• ABOUT THIS TASK: Among the lines below, restate word for word only those from the line with "verts = [t.lerp(b, k" through the line with "slots.append(box(turn, (0, 0, 0), (.1, .018, .04)))", with both end lines kept.

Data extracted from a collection
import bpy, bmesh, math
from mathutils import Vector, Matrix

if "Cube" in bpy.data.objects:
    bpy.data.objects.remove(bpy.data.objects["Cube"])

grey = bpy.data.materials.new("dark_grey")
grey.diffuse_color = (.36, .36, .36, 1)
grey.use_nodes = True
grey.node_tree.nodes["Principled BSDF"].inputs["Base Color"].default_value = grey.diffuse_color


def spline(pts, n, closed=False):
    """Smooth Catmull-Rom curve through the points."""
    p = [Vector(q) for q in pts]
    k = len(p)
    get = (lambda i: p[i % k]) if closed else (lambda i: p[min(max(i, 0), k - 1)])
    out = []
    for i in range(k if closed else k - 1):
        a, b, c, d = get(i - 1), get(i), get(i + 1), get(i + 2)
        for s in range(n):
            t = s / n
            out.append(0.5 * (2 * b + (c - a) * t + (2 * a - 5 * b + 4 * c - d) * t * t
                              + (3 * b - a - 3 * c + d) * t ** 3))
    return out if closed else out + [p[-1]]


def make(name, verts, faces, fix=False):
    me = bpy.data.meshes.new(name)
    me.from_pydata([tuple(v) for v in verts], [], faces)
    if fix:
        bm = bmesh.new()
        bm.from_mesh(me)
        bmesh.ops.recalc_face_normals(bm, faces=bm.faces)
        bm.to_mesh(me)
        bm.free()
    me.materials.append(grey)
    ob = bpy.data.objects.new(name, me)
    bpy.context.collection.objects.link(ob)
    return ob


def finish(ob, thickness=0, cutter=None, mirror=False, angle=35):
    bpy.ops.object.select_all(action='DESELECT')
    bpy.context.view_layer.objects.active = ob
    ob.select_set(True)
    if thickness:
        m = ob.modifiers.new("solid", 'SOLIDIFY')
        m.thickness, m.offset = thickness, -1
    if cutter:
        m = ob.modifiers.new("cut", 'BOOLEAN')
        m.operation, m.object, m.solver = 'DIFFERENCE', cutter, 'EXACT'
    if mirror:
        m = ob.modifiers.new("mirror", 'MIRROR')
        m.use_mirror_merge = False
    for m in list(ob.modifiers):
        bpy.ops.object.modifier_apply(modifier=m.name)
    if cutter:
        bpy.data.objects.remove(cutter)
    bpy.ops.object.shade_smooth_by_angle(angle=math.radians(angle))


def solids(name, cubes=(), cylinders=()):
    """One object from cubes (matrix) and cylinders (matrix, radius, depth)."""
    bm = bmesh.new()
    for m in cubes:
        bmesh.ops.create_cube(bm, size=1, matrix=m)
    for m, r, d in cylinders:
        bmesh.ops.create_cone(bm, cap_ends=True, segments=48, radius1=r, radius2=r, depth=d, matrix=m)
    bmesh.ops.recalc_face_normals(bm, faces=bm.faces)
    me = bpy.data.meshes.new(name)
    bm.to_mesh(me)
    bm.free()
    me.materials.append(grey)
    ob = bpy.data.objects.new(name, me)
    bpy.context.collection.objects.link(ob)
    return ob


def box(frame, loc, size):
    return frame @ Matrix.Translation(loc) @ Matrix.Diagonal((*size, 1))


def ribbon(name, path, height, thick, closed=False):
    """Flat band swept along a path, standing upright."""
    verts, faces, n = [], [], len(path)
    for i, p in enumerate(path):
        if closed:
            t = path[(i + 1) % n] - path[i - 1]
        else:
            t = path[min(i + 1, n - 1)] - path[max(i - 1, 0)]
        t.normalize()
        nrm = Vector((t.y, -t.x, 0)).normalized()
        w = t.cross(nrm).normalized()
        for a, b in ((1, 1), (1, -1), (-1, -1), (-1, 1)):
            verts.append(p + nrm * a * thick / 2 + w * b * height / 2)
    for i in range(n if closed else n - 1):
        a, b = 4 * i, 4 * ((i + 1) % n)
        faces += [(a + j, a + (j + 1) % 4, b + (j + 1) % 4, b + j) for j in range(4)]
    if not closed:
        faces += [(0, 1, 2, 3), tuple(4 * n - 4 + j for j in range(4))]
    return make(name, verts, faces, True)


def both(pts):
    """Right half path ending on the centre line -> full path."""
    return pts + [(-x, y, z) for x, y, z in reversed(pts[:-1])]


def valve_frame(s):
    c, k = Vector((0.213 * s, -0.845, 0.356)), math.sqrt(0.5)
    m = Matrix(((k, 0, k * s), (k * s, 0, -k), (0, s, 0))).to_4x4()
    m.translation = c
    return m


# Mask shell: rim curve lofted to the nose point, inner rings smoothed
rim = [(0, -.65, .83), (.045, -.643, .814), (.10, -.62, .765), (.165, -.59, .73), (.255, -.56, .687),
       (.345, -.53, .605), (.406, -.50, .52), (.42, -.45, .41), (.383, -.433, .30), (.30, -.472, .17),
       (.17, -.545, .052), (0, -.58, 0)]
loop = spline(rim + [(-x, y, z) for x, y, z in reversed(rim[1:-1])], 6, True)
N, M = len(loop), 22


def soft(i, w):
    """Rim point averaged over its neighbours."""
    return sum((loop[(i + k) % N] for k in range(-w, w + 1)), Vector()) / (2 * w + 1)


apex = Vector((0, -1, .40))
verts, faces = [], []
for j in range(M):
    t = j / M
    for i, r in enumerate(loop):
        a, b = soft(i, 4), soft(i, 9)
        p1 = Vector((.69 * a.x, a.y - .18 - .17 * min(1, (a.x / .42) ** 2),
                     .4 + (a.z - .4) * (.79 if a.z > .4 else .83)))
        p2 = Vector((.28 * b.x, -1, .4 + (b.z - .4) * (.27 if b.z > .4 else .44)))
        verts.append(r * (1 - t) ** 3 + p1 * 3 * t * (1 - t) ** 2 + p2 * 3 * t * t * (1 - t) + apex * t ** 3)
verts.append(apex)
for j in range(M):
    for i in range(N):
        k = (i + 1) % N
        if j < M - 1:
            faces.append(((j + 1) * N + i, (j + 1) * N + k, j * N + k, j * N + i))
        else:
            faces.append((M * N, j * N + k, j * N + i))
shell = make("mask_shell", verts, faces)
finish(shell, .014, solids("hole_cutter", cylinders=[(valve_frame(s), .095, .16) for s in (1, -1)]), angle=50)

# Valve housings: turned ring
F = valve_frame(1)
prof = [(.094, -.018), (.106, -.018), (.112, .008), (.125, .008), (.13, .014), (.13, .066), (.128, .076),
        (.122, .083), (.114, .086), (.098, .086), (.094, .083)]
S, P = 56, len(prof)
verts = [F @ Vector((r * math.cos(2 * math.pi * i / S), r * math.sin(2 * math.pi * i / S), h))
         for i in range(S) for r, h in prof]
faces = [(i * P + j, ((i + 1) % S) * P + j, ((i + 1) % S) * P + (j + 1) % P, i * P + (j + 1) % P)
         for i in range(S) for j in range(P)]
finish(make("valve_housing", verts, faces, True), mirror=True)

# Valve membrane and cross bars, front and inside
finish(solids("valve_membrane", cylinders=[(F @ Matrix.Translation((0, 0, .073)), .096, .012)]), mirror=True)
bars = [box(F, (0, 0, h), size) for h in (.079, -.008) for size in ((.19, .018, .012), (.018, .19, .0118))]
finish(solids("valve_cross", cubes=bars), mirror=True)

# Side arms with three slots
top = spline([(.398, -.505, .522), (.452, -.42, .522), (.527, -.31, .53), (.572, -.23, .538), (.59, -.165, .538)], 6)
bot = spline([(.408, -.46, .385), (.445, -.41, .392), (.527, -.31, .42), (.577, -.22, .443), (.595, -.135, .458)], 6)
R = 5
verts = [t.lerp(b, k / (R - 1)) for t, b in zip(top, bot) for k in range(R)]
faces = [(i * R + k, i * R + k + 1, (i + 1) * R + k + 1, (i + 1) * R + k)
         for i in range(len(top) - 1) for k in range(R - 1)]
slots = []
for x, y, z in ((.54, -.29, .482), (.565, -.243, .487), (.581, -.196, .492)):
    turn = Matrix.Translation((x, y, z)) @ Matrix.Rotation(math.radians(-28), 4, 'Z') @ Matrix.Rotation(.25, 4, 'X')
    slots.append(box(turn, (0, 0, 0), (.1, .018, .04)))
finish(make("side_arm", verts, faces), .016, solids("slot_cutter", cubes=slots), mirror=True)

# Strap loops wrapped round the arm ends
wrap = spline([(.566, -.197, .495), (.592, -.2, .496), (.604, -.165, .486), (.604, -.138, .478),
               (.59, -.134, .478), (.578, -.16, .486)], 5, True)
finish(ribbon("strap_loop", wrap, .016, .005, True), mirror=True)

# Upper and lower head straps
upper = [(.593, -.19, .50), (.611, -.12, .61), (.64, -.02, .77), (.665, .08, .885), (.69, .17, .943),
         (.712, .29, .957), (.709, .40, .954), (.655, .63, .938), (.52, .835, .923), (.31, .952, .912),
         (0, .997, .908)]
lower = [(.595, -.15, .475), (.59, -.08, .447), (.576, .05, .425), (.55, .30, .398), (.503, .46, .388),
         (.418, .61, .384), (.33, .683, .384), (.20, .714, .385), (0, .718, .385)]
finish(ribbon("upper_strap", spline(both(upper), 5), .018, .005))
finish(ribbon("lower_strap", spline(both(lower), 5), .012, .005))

• WRITTEN REPLY:
verts = [t.lerp(b, k / (R - 1)) for t, b in zip(top, bot) for k in range(R)]
faces = [(i * R + k, i * R + k + 1, (i + 1) * R + k + 1, (i + 1) * R + k)
         for i in range(len(top) - 1) for k in range(R - 1)]
slots = []
for x, y, z in ((.54, -.29, .482), (.565, -.243, .487), (.581, -.196, .492)):
    turn = Matrix.Translation((x, y, z)) @ Matrix.Rotation(math.radians(-28), 4, 'Z') @ Matrix.Rotation(.25, 4, 'X')
    slots.append(box(turn, (0, 0, 0), (.1, .018, .04)))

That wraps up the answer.